* [TASK DESCRIPTION] From the records below, please repeat exactly the line that has "teal, 0, 16);", the line that has "navy, 0, 0.805, 0.407);", and every line between them, and nothing else.

* [DATA FOR REVIEW]
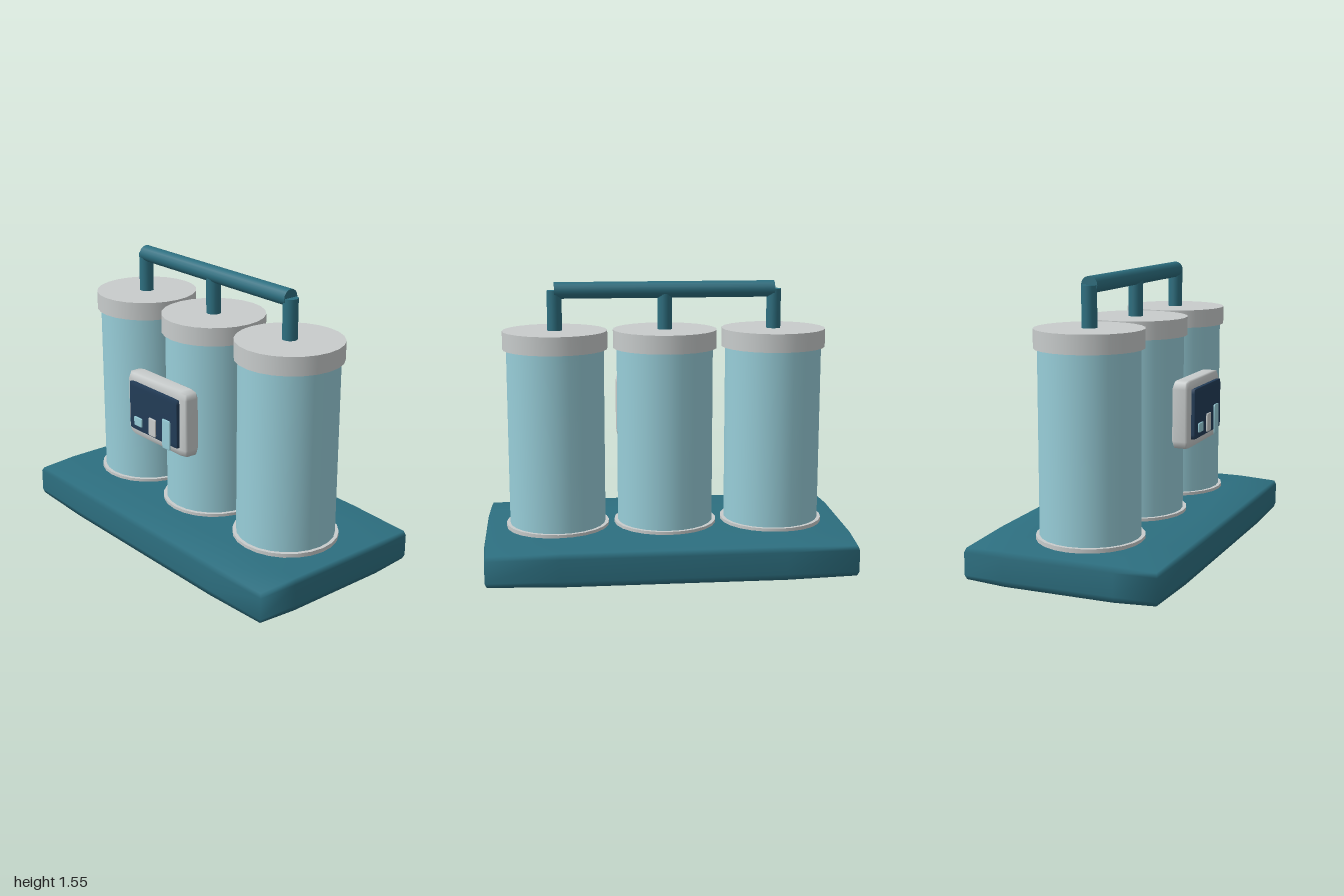
import * as THREE from 'three';
import { mergeVertices } from 'three/addons/utils/BufferGeometryUtils.js';

const material = (name, color) => {
  const m = new THREE.MeshStandardMaterial({ color });
  m.name = name;
  return m;
};

// Soft slab: a 3x3x3 box whose edges and corners are drawn in, shaded smooth.
// inner = position of the inner grid lines, inset = how far corners are pulled in.
function softBox(size, inner, inset) {
  const geo = new THREE.BoxGeometry(2, 2, 2, 3, 3, 3);
  geo.deleteAttribute('uv');
  geo.deleteAttribute('normal');
  const merged = mergeVertices(geo, 1e-4);
  const p = merged.attributes.position;
  for (let i = 0; i < p.count; i++) {
    const v = [p.getX(i), p.getY(i), p.getZ(i)];
    const outer = v.filter((c) => Math.abs(c) > 0.9).length;
    const pull = [0, 0, 0.5, 1][outer];
    const q = v.map((c, k) => Math.sign(c) *
      (Math.abs(c) > 0.9 ? size[k] / 2 - inset[k] * pull : inner[k]));
    p.setXYZ(i, ...q);
  }
  merged.computeVertexNormals();
  return merged;
}

export function createModel() {
  const model = new THREE.Group();
  const teal = material('deep teal', 0x2d6f80);
  const aqua = material('pale aqua', 0x98ced9);
  const grey = material('light grey', 0xc8cccc);
  const navy = material('navy', 0x223c57);

  const add = (name, geo, mat, x, y, z) => {
    const mesh = new THREE.Mesh(geo, mat);
    mesh.name = name;
    mesh.position.set(x, y, z);
    model.add(mesh);
    return mesh;
  };
  const cylinder = (name, r, y0, y1, mat, x, sides = 24) =>
    add(name, new THREE.CylinderGeometry(r, r, y1 - y0, sides), mat, x, (y0 + y1) / 2, 0);

  // Base
  add('base', softBox([2, 0.2, 1.07], [0.6, 0.06, 0.3], [0.02, 0.017, 0.015]), teal, 0, 0.103, 0);

  // Three canisters with lids, foot rings and outlet pipes
  for (const x of [-0.6, 0, 0.6]) {
    cylinder('footRing', 0.285, 0.19, 0.22, grey, x);
    cylinder('canister', 0.265, 0.2, 1.2, aqua, x);
    cylinder('lid', 0.285, 1.19, 1.29, grey, x);
    cylinder('outletPipe', 0.04, 1.28, 1.505, teal, x, 16);
  }

  // Pipe joining the outlets
  const manifold = cylinder('manifoldPipe', 0.045, 0, 1.2, teal, 0, 16);
  manifold.rotation.z = Math.PI / 2;
  manifold.position.y = 1.505;

  // Control panel with screen
  add('panelHousing', softBox([0.5, 0.365, 0.1], [0.2, 0.14, 0.03], [0.014, 0.014, 0.014]),
    grey, 0, 0.802, 0.354);
  add('screen', softBox([0.41, 0.27, 0.035], [0.17, 0.11, 0.013], [0.004, 0.004, 0.003]),
    navy, 0, 0.805, 0.407);

  // Bars on the screen: x, y, width, height, colour
  for (const [x, y, w, h, mat] of [
    [-0.125, 0.725, 0.068, 0.05, aqua],
    [0, 0.73, 0.06, 0.1, grey],
    [0.122, 0.728, 0.066, 0.165, aqua],
  ]) {
    add('screenBar', softBox([w, h, 0.009], [w * 0.4, h * 0.4, 0.003], [0.003, 0.003, 0.001]),
      mat, x, y, 0.428);
  }
  return model;
}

* [RESULT OF THE TASK]
  const manifold = cylinder('manifoldPipe', 0.045, 0, 1.2, teal, 0, 16);
  manifold.rotation.z = Math.PI / 2;
  manifold.position.y = 1.505;

  // Control panel with screen
  add('panelHousing', softBox([0.5, 0.365, 0.1], [0.2, 0.14, 0.03], [0.014, 0.014, 0.014]),
    grey, 0, 0.802, 0.354);
  add('screen', softBox([0.41, 0.27, 0.035], [0.17, 0.11, 0.013], [0.004, 0.004, 0.003]),
    navy, 0, 0.805, 0.407);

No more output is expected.